▶ Work instructions
Once you have read the listing, print all of it word for word.

▶ Data section
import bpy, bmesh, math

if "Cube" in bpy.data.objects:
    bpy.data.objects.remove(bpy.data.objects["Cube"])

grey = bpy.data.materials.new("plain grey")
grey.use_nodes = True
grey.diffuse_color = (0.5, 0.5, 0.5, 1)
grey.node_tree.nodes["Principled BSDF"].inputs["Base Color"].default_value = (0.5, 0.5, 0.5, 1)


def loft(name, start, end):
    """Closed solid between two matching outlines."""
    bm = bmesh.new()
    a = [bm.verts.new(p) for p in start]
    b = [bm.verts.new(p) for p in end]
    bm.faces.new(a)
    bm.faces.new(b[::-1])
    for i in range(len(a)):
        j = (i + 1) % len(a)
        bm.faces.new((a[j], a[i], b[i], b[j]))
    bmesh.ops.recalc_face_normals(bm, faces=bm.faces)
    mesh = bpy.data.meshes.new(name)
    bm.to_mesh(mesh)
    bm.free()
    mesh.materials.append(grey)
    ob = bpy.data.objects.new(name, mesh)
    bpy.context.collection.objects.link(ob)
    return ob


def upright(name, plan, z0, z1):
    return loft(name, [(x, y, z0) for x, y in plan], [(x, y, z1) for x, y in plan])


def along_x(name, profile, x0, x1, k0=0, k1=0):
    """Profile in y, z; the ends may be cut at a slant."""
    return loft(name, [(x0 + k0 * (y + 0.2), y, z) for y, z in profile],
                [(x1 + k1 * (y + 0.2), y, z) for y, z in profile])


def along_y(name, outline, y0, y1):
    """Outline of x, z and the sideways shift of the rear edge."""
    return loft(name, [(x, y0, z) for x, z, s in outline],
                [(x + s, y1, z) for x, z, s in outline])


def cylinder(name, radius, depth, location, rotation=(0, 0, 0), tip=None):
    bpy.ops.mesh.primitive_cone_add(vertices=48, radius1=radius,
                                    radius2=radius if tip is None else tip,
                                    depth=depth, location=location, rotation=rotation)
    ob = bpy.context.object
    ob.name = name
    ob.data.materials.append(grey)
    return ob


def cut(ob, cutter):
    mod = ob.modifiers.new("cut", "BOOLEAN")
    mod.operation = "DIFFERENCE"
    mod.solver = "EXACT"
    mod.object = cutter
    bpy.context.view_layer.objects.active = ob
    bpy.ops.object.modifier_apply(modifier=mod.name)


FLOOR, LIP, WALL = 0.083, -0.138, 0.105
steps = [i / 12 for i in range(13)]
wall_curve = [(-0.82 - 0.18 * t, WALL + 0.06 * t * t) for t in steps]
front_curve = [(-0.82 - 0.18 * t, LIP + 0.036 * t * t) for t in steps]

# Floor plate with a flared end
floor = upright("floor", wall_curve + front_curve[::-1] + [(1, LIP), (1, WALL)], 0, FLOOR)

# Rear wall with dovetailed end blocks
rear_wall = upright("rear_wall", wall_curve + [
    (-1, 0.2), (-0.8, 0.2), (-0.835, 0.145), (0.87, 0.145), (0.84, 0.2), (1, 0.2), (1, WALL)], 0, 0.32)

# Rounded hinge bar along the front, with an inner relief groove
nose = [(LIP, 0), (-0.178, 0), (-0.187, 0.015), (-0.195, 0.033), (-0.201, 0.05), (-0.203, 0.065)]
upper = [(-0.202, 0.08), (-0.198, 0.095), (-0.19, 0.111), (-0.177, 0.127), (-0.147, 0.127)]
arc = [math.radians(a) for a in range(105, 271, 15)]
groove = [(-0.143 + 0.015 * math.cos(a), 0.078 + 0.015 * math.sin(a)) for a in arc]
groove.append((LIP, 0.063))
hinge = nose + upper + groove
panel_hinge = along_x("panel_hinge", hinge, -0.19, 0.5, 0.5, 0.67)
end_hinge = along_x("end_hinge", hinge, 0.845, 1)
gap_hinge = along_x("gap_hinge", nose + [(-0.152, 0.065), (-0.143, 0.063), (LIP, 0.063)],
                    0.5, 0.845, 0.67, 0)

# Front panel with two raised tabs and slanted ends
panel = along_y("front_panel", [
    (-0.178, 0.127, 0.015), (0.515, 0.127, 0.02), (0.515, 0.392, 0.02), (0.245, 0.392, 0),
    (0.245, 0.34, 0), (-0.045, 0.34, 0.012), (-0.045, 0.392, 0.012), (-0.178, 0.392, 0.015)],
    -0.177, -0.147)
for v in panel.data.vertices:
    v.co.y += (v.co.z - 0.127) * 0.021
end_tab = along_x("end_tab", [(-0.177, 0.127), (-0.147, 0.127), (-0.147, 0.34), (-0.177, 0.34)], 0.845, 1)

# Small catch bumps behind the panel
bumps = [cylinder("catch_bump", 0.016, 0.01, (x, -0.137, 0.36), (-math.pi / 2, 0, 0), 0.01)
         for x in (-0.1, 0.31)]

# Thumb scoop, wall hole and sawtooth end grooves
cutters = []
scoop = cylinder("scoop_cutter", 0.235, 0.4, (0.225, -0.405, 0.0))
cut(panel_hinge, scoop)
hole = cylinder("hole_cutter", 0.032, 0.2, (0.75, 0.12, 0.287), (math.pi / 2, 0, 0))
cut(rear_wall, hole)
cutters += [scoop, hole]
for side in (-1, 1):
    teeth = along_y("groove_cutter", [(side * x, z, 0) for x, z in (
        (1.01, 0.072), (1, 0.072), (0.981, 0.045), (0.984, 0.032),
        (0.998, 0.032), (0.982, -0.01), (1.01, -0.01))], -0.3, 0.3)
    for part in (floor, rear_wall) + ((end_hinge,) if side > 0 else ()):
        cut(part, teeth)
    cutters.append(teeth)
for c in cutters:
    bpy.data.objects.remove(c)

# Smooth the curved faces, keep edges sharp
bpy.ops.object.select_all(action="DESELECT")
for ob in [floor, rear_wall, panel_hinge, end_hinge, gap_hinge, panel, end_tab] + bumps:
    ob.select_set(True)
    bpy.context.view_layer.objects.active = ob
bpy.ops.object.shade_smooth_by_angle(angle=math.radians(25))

▶ Answer below
import bpy, bmesh, math

if "Cube" in bpy.data.objects:
    bpy.data.objects.remove(bpy.data.objects["Cube"])

grey = bpy.data.materials.new("plain grey")
grey.use_nodes = True
grey.diffuse_color = (0.5, 0.5, 0.5, 1)
grey.node_tree.nodes["Principled BSDF"].inputs["Base Color"].default_value = (0.5, 0.5, 0.5, 1)


def loft(name, start, end):
    """Closed solid between two matching outlines."""
    bm = bmesh.new()
    a = [bm.verts.new(p) for p in start]
    b = [bm.verts.new(p) for p in end]
    bm.faces.new(a)
    bm.faces.new(b[::-1])
    for i in range(len(a)):
        j = (i + 1) % len(a)
        bm.faces.new((a[j], a[i], b[i], b[j]))
    bmesh.ops.recalc_face_normals(bm, faces=bm.faces)
    mesh = bpy.data.meshes.new(name)
    bm.to_mesh(mesh)
    bm.free()
    mesh.materials.append(grey)
    ob = bpy.data.objects.new(name, mesh)
    bpy.context.collection.objects.link(ob)
    return ob


def upright(name, plan, z0, z1):
    return loft(name, [(x, y, z0) for x, y in plan], [(x, y, z1) for x, y in plan])


def along_x(name, profile, x0, x1, k0=0, k1=0):
    """Profile in y, z; the ends may be cut at a slant."""
    return loft(name, [(x0 + k0 * (y + 0.2), y, z) for y, z in profile],
                [(x1 + k1 * (y + 0.2), y, z) for y, z in profile])


def along_y(name, outline, y0, y1):
    """Outline of x, z and the sideways shift of the rear edge."""
    return loft(name, [(x, y0, z) for x, z, s in outline],
                [(x + s, y1, z) for x, z, s in outline])


def cylinder(name, radius, depth, location, rotation=(0, 0, 0), tip=None):
    bpy.ops.mesh.primitive_cone_add(vertices=48, radius1=radius,
                                    radius2=radius if tip is None else tip,
                                    depth=depth, location=location, rotation=rotation)
    ob = bpy.context.object
    ob.name = name
    ob.data.materials.append(grey)
    return ob


def cut(ob, cutter):
    mod = ob.modifiers.new("cut", "BOOLEAN")
    mod.operation = "DIFFERENCE"
    mod.solver = "EXACT"
    mod.object = cutter
    bpy.context.view_layer.objects.active = ob
    bpy.ops.object.modifier_apply(modifier=mod.name)


FLOOR, LIP, WALL = 0.083, -0.138, 0.105
steps = [i / 12 for i in range(13)]
wall_curve = [(-0.82 - 0.18 * t, WALL + 0.06 * t * t) for t in steps]
front_curve = [(-0.82 - 0.18 * t, LIP + 0.036 * t * t) for t in steps]

# Floor plate with a flared end
floor = upright("floor", wall_curve + front_curve[::-1] + [(1, LIP), (1, WALL)], 0, FLOOR)

# Rear wall with dovetailed end blocks
rear_wall = upright("rear_wall", wall_curve + [
    (-1, 0.2), (-0.8, 0.2), (-0.835, 0.145), (0.87, 0.145), (0.84, 0.2), (1, 0.2), (1, WALL)], 0, 0.32)

# Rounded hinge bar along the front, with an inner relief groove
nose = [(LIP, 0), (-0.178, 0), (-0.187, 0.015), (-0.195, 0.033), (-0.201, 0.05), (-0.203, 0.065)]
upper = [(-0.202, 0.08), (-0.198, 0.095), (-0.19, 0.111), (-0.177, 0.127), (-0.147, 0.127)]
arc = [math.radians(a) for a in range(105, 271, 15)]
groove = [(-0.143 + 0.015 * math.cos(a), 0.078 + 0.015 * math.sin(a)) for a in arc]
groove.append((LIP, 0.063))
hinge = nose + upper + groove
panel_hinge = along_x("panel_hinge", hinge, -0.19, 0.5, 0.5, 0.67)
end_hinge = along_x("end_hinge", hinge, 0.845, 1)
gap_hinge = along_x("gap_hinge", nose + [(-0.152, 0.065), (-0.143, 0.063), (LIP, 0.063)],
                    0.5, 0.845, 0.67, 0)

# Front panel with two raised tabs and slanted ends
panel = along_y("front_panel", [
    (-0.178, 0.127, 0.015), (0.515, 0.127, 0.02), (0.515, 0.392, 0.02), (0.245, 0.392, 0),
    (0.245, 0.34, 0), (-0.045, 0.34, 0.012), (-0.045, 0.392, 0.012), (-0.178, 0.392, 0.015)],
    -0.177, -0.147)
for v in panel.data.vertices:
    v.co.y += (v.co.z - 0.127) * 0.021
end_tab = along_x("end_tab", [(-0.177, 0.127), (-0.147, 0.127), (-0.147, 0.34), (-0.177, 0.34)], 0.845, 1)

# Small catch bumps behind the panel
bumps = [cylinder("catch_bump", 0.016, 0.01, (x, -0.137, 0.36), (-math.pi / 2, 0, 0), 0.01)
         for x in (-0.1, 0.31)]

# Thumb scoop, wall hole and sawtooth end grooves
cutters = []
scoop = cylinder("scoop_cutter", 0.235, 0.4, (0.225, -0.405, 0.0))
cut(panel_hinge, scoop)
hole = cylinder("hole_cutter", 0.032, 0.2, (0.75, 0.12, 0.287), (math.pi / 2, 0, 0))
cut(rear_wall, hole)
cutters += [scoop, hole]
for side in (-1, 1):
    teeth = along_y("groove_cutter", [(side * x, z, 0) for x, z in (
        (1.01, 0.072), (1, 0.072), (0.981, 0.045), (0.984, 0.032),
        (0.998, 0.032), (0.982, -0.01), (1.01, -0.01))], -0.3, 0.3)
    for part in (floor, rear_wall) + ((end_hinge,) if side > 0 else ()):
        cut(part, teeth)
    cutters.append(teeth)
for c in cutters:
    bpy.data.objects.remove(c)

# Smooth the curved faces, keep edges sharp
bpy.ops.object.select_all(action="DESELECT")
for ob in [floor, rear_wall, panel_hinge, end_hinge, gap_hinge, panel, end_tab] + bumps:
    ob.select_set(True)
    bpy.context.view_layer.objects.active = ob
bpy.ops.object.shade_smooth_by_angle(angle=math.radians(25))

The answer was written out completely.